[Collection entries]
- - - - - - -
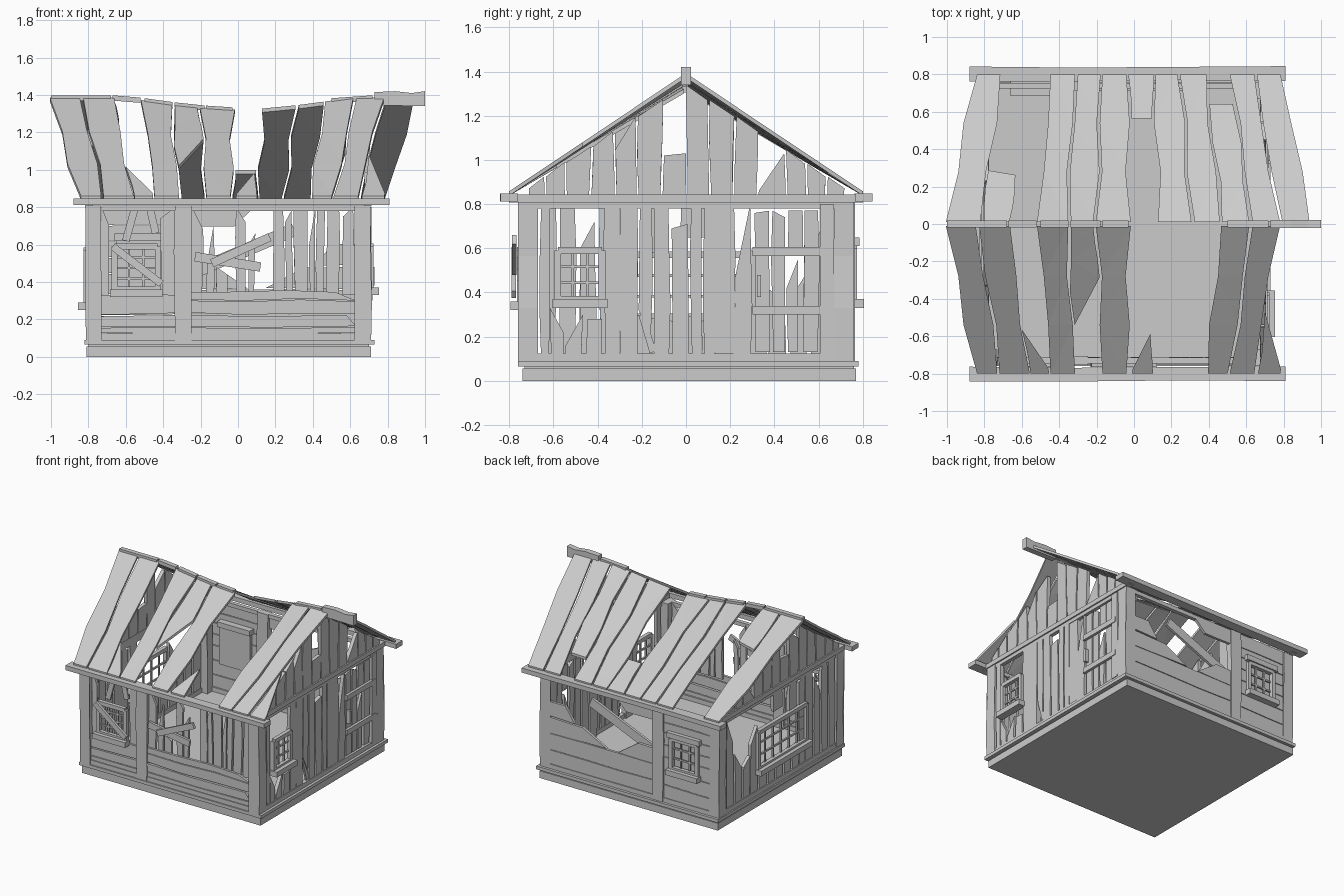
import bpy, bmesh, math
from mathutils import Vector


# Wall and roof planes: u runs along, v runs up, w points outward
def front(u, v, w): return (u, -0.725 - w, v)
def back(u, v, w): return (u, 0.735 + w, v)
def right(u, v, w): return (0.685 + w, u, v)
def left(u, v, w): return (-0.785 - w, u, v)
def flip(place): return lambda u, v, w: place(v, u, w)


def ridge(x):
    return 1.30 + 0.065 * min(1, abs(x) / 0.6) ** 1.5


def roof(s):
    def place(u, v, w):
        x = u * (0.84 + 0.16 * v) - 0.01 * (1 - v)
        return (x, s * (0.01 + 0.79 * (1 - v)), 0.838 + (ridge(u) - 0.838) * v + w * 1.15)
    return place


def plate(name, pts, place, t, w=0):
    """Prism from a flat outline laid on a plane."""
    bm = bmesh.new()
    lo = [bm.verts.new(place(u, v, w)) for u, v in pts]
    hi = [bm.verts.new(place(u, v, w + t)) for u, v in pts]
    n = len(pts)
    bm.faces.new(lo[::-1])
    bm.faces.new(hi)
    for i in range(n):
        j = (i + 1) % n
        bm.faces.new((lo[i], lo[j], hi[j], hi[i]))
    bmesh.ops.triangulate(bm, faces=[f for f in bm.faces if len(f.verts) > 4])
    bmesh.ops.recalc_face_normals(bm, faces=bm.faces)
    me = bpy.data.meshes.new(name)
    bm.to_mesh(me)
    bm.free()
    ob = bpy.data.objects.new(name, me)
    bpy.context.collection.objects.link(ob)
    return ob


def plank(name, place, u0, u1, b0, t0, b1=None, t1=None, t=0.02, w=0, amp=0.008):
    """Warped board; b/t are bottom and top heights of its two edges."""
    b1 = b0 if b1 is None else b1
    t1 = t0 if t1 is None else t1

    def edge(u, b, tp):
        return [(u + amp * math.sin(u * 17 + v * 8), v)
                for v in (b + (tp - b) * f for f in (0, 0.33, 0.66, 1))]
    return plate(name, edge(u1, b1, t1) + edge(u0, b0, t0)[::-1], place, t, w)


def bar(name, place, p, q, width, t=0.02, w=0.02):
    p, q = Vector(p), Vector(q)
    d = (q - p).normalized()
    n = Vector((-d.y, d.x)) * width / 2
    return plate(name, [p - n, q - n, q + n, p + n], place, t, w)


def window(place, u0, u1, v0, v1, nu, nv, w=0.01):
    """Frame with glazing bars and a sill."""
    for i in range(nu + 1):
        u = u0 + (u1 - u0) * i / nu
        k = 0.03 if i in (0, nu) else 0.012
        bar("window_upright", place, (u, v0), (u, v1), k, k, w)
    for i in range(nv + 1):
        v = v0 + (v1 - v0) * i / nv
        k = 0.03 if i in (0, nv) else 0.012
        bar("window_crossbar", place, (u0, v), (u1, v), k, k, w)
    bar("window_sill", place, (u0 - 0.025, v0 - 0.02), (u1 + 0.025, v0 - 0.02), 0.04, 0.06, w)


def box(name, x0, x1, y0, y1, z0, z1):
    return plate(name, [(x0, y0), (x1, y0), (x1, y1), (x0, y1)],
                 lambda u, v, w: (u, v, w), z1 - z0, z0)


# Foundation and floor
box("foundation", -0.81, 0.71, -0.74, 0.77, 0, 0.055)
box("floor_slab", -0.82, 0.73, -0.76, 0.78, 0.065, 0.09)
box("floor_bed", -0.80, 0.70, -0.73, 0.76, 0.055, 0.065)

# Corner and intermediate posts
for x0, x1 in ((-0.81, -0.735), (0.63, 0.71)):
    for y0, y1 in ((-0.76, -0.67), (0.67, 0.76)):
        plank("corner_post", lambda u, v, w: (u, y0 + w, v), x0, x1, 0.09, 0.81, t=y1 - y0)
for place in (front, back):
    plank("middle_post", place, -0.34, -0.25, 0.09, 0.81, t=0.05, w=-0.02, amp=0.004)
plank("side_post", right, -0.30, -0.22, 0.09, 0.81, t=0.04, w=-0.02, amp=0.003)
plank("door_post", right, 0.13, 0.22, 0.09, 0.81, t=0.035, w=-0.02, amp=0.004)

# Bottom rails, top rails, eave beams, tie beams
for place, a, b in ((front, -0.73, 0.63), (back, -0.73, 0.63), (right, -0.67, 0.67), (left, -0.67, 0.67)):
    bar("bottom_rail", place, (a, 0.107), (b, 0.107), 0.035, 0.035, -0.01)
    bar("top_rail", place, (a, 0.795), (b, 0.795), 0.03, 0.03, -0.01)
for y in (-0.84, 0.765):
    plank("eave_beam", lambda u, v, w: (v, u + y, w), 0, 0.075, -0.88, 0.81, t=0.035, w=0.812, amp=0.004)
for place in (right, left):
    bar("tie_beam", place, (-0.8, 0.825), (0.8, 0.825), 0.035, 0.04, -0.01)

# Front wall: low horizontal boards
F = flip(front)
plank("front_board", F, 0.125, 0.155, -0.73, 0.63, amp=0.003)
plank("front_board", F, 0.16, 0.22, -0.73, 0.63, t1=0.58, amp=0.004)
plank("front_board", F, 0.23, 0.30, -0.25, 0.63, amp=0.006)
plank("front_board", F, 0.305, 0.35, -0.25, 0.63, t1=0.52, amp=0.006)
plank("front_board", F, 0.23, 0.33, -0.73, -0.34, amp=0.004)

# Front wall: upper broken uprights and the boarded openings
for u0, u1, t0, t1 in ((-0.73, -0.69, 0.8, 0.7), (-0.41, -0.34, 0.74, 0.8), (-0.25, -0.19, 0.8, 0.68),
                       (-0.17, -0.13, 0.5, 0.7), (-0.12, -0.06, 0.48, 0.44), (-0.01, 0.04, 0.8, 0.72),
                       (0.06, 0.09, 0.6, 0.66), (0.19, 0.245, 0.8, 0.8), (0.255, 0.29, 0.72, 0.78),
                       (0.30, 0.37, 0.8, 0.8), (0.385, 0.41, 0.6, 0.8), (0.42, 0.46, 0.8, 0.78),
                       (0.475, 0.54, 0.8, 0.8), (0.56, 0.62, 0.75, 0.8)):
    plank("front_upright", front, u0, u1, 0.33, t0, t1=t1, w=-0.015, amp=0.005)
for p, q in (((-0.55, 0.8), (-0.60, 0.62)), ((-0.47, 0.79), (-0.44, 0.66))):
    bar("front_splinter", front, p, q, 0.04, 0.015, -0.01)
window(front, -0.66, -0.43, 0.36, 0.59, 3, 4)
bar("window_board", front, (-0.67, 0.59), (-0.41, 0.39), 0.04, w=0.045)
bar("crossed_board", front, (-0.23, 0.535), (0.12, 0.48), 0.05)
bar("crossed_board", front, (-0.14, 0.50), (0.17, 0.64), 0.045, w=0.042)

# Back wall: boards around the window, broken bay beside it
B = flip(back)
for z0, z1, a, b in ((0.125, 0.22, -0.73, -0.34), (0.225, 0.33, -0.73, -0.34), (0.335, 0.44, -0.73, -0.64),
                     (0.445, 0.53, -0.73, -0.64), (0.535, 0.62, -0.73, -0.64), (0.335, 0.44, -0.40, -0.34),
                     (0.445, 0.53, -0.40, -0.34), (0.535, 0.62, -0.40, -0.34), (0.625, 0.70, -0.73, -0.34),
                     (0.705, 0.785, -0.73, -0.34), (0.125, 0.23, -0.25, 0.63), (0.235, 0.36, -0.25, 0.63)):
    plank("back_board", B, z0, z1, a, b, amp=0.003)
plank("back_board_broken", B, 0.365, 0.48, -0.25, 0.05, t1=-0.12, amp=0.004)
plank("back_board_broken", B, 0.365, 0.48, 0.15, 0.63, b1=0.35, amp=0.004)
plank("back_board_broken", B, 0.49, 0.60, 0.42, 0.63, b1=0.5, amp=0.004)
plank("back_board_broken", B, 0.70, 0.79, -0.25, -0.02, t1=0.08, amp=0.004)
bar("hanging_board", back, (-0.22, 0.46), (0.3, 0.68), 0.07, w=-0.02)
window(back, -0.63, -0.41, 0.37, 0.60, 3, 3)
bar("window_lintel", back, (-0.66, 0.63), (-0.38, 0.63), 0.04, 0.05, 0)
bar("window_backing", back, (-0.65, 0.48), (-0.39, 0.48), 0.30, 0.03, -0.035)
bar("window_backing_rail", back, (-0.66, 0.64), (-0.38, 0.64), 0.04, 0.05, -0.05)

# Right wall: upright planks
for u0, u1, b0, b1, t0, t1 in ((-0.66, -0.62, .12, .12, .8, .8), (-0.37, -0.305, .12, .12, .8, .8),
                               (-0.61, -0.55, .12, .12, .33, .22), (-0.54, -0.47, .12, .12, .16, .3),
                               (-0.45, -0.385, .12, .12, .28, .28), (-0.21, -0.155, .32, .2, .8, .8),
                               (-0.14, -0.075, .12, .12, .8, .8), (-0.06, 0.01, .12, .12, .69, .71),
                               (0.022, 0.065, .12, .12, .8, .8), (0.08, 0.13, .12, .12, .8, .8),
                               (0.22, 0.295, .12, .12, .48, .8)):
    plank("right_plank", right, u0, u1, b0, t0, b1, t1, t=0.028, w=-0.008, amp=0.005)
bar("right_splinter", right, (-0.15, 0.13), (-0.2, 0.3), 0.03, 0.015, 0)
window(right, -0.58, -0.38, 0.37, 0.59, 3, 3)

# Door with battens, frame and handle
for u0, u1, t0, t1 in ((0.315, 0.375, .76, .77), (0.39, 0.445, .77, .74), (0.46, 0.505, .42, .55), (0.535, 0.6, .77, .77)):
    plank("door_plank", right, u0, u1, 0.13, t0, t1=t1, w=-0.005, amp=0.005)
plank("door_plank_stub", right, 0.46, 0.525, 0.6, 0.77, b1=0.58, w=-0.005, amp=0.005)
plank("door_jamb", right, 0.61, 0.67, 0.12, 0.8, t=0.03, amp=0.003)
for z in (0.32, 0.585):
    bar("door_batten", right, (0.30, z), (0.65, z), 0.04, 0.02, 0.015)
bar("door_handle", right, (0.33, 0.38), (0.33, 0.48), 0.018, 0.03, 0.015)

# Left wall: upright planks around a wide window
for u0, u1, b, t0, t1 in ((-0.66, -0.59, .12, .8, .8), (-0.57, -0.50, .12, .8, .8), (-0.48, -0.41, .12, .6, .72),
                          (-0.39, -0.31, .12, .8, .8), (-0.30, -0.23, .12, .8, .76), (-0.22, -0.14, .12, .3, .28),
                          (-0.12, -0.05, .12, .3, .26), (-0.03, 0.05, .12, .28, .3), (0.07, 0.15, .12, .27, .3),
                          (0.17, 0.26, .12, .3, .28), (0.28, 0.36, .12, .62, .5), (0.37, 0.45, .12, .42, .36),
                          (0.47, 0.55, .12, .36, .5), (0.57, 0.66, .12, .6, .8), (-0.20, -0.11, .58, .8, .8),
                          (-0.02, 0.08, .65, .8, .8)):
    plank("left_plank", left, u0, u1, b, t0, t1=t1, t=0.025, w=-0.006, amp=0.005)
window(left, -0.30, 0.28, 0.29, 0.57, 6, 3)

# Gable planks, cut to the roof slope, some snapped
edges = (-0.72, -0.64, -0.54, -0.43, -0.325, -0.22, -0.105, 0, 0.105, 0.22, 0.325, 0.45, 0.55, 0.64, 0.72)
for place in (right, left):
    for i, (a, b) in enumerate(zip(edges, edges[1:])):
        top = [0.84 + 0.52 * (1 - abs(y) / 0.8) - 0.02 for y in (a, b)]
        if i == 6:
            top = [1.02, 1.03]
        if i == 10:
            top = [0.86, 1.03]
        if i == 4 and place is right:
            top[0] -= 0.08
        if i in (5, 8) and place is left:
            top = [1.1, 1.2]
        plank("gable_plank", place, a + 0.005, b - 0.005, 0.84, top[0], t1=top[1], t=0.028, w=-0.008, amp=0.006)

# Roof planks: edges at the ridge, then bottom and top of each edge along the slope
front_roof = ((-1, -.845), (-.83, -.665), (-.66, -.52, 0, .3, 0, .04), (-.51, -.365), (-.35, -.205, .33, 1, .65, 1),
              (-.19, -.03), (0, .12, 0, .03, 0, .27), (.47, .62), (.635, .77), (.79, .95, 0, .42, 0, .03))
back_roof = ((-1, -.825), (-.81, -.67, .65, 1, .68, 1), (-.51, -.365), (-.35, -.205), (-.19, -.03), (-.02, .13, 0, .3, 0, .3),
             (.14, .3), (.315, .46), (.475, .62, .2, 1, .2, 1), (.635, .77), (.785, .95))
for s, rows in ((-1, front_roof), (1, back_roof)):
    for r in rows:
        b0, t0, b1, t1 = r[2:] or (0, 1, 0, 1)
        plank("roof_plank", roof(s), r[0], r[1], b0, t0, b1, t1, t=0.018, amp=0.014)

# Ridge caps following the sag, with a jutting end piece
for a, b in ((-1, -.68), (-.67, -.52), (-.5, -.35), (-.34, -.18), (-.17, -.03), (.5, .72)):
    plate("ridge_cap", [(a, ridge(a) + .005), (b, ridge(b) + .005), (b, ridge(b) + .033), (a, ridge(a) + .033)],
          lambda u, v, w: (u, w, v), 0.036, -0.018)
plate("ridge_end", [(0.73, 1.345), (1, 1.34), (1, 1.42), (0.93, 1.41), (0.84, 1.42), (0.73, 1.415)],
      lambda u, v, w: (u, w, v), 0.044, -0.022)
- - - - - - -
*Task prompt:* Reproduce the records word for word, please, from their first line up to and including the line that contains "n = Vector((-d.y, d.x)) * width / 2", but no pictures.

*Result of the task:*
import bpy, bmesh, math
from mathutils import Vector


# Wall and roof planes: u runs along, v runs up, w points outward
def front(u, v, w): return (u, -0.725 - w, v)
def back(u, v, w): return (u, 0.735 + w, v)
def right(u, v, w): return (0.685 + w, u, v)
def left(u, v, w): return (-0.785 - w, u, v)
def flip(place): return lambda u, v, w: place(v, u, w)


def ridge(x):
    return 1.30 + 0.065 * min(1, abs(x) / 0.6) ** 1.5


def roof(s):
    def place(u, v, w):
        x = u * (0.84 + 0.16 * v) - 0.01 * (1 - v)
        return (x, s * (0.01 + 0.79 * (1 - v)), 0.838 + (ridge(u) - 0.838) * v + w * 1.15)
    return place


def plate(name, pts, place, t, w=0):
    """Prism from a flat outline laid on a plane."""
    bm = bmesh.new()
    lo = [bm.verts.new(place(u, v, w)) for u, v in pts]
    hi = [bm.verts.new(place(u, v, w + t)) for u, v in pts]
    n = len(pts)
    bm.faces.new(lo[::-1])
    bm.faces.new(hi)
    for i in range(n):
        j = (i + 1) % n
        bm.faces.new((lo[i], lo[j], hi[j], hi[i]))
    bmesh.ops.triangulate(bm, faces=[f for f in bm.faces if len(f.verts) > 4])
    bmesh.ops.recalc_face_normals(bm, faces=bm.faces)
    me = bpy.data.meshes.new(name)
    bm.to_mesh(me)
    bm.free()
    ob = bpy.data.objects.new(name, me)
    bpy.context.collection.objects.link(ob)
    return ob


def plank(name, place, u0, u1, b0, t0, b1=None, t1=None, t=0.02, w=0, amp=0.008):
    """Warped board; b/t are bottom and top heights of its two edges."""
    b1 = b0 if b1 is None else b1
    t1 = t0 if t1 is None else t1

    def edge(u, b, tp):
        return [(u + amp * math.sin(u * 17 + v * 8), v)
                for v in (b + (tp - b) * f for f in (0, 0.33, 0.66, 1))]
    return plate(name, edge(u1, b1, t1) + edge(u0, b0, t0)[::-1], place, t, w)


def bar(name, place, p, q, width, t=0.02, w=0.02):
    p, q = Vector(p), Vector(q)
    d = (q - p).normalized()
    n = Vector((-d.y, d.x)) * width / 2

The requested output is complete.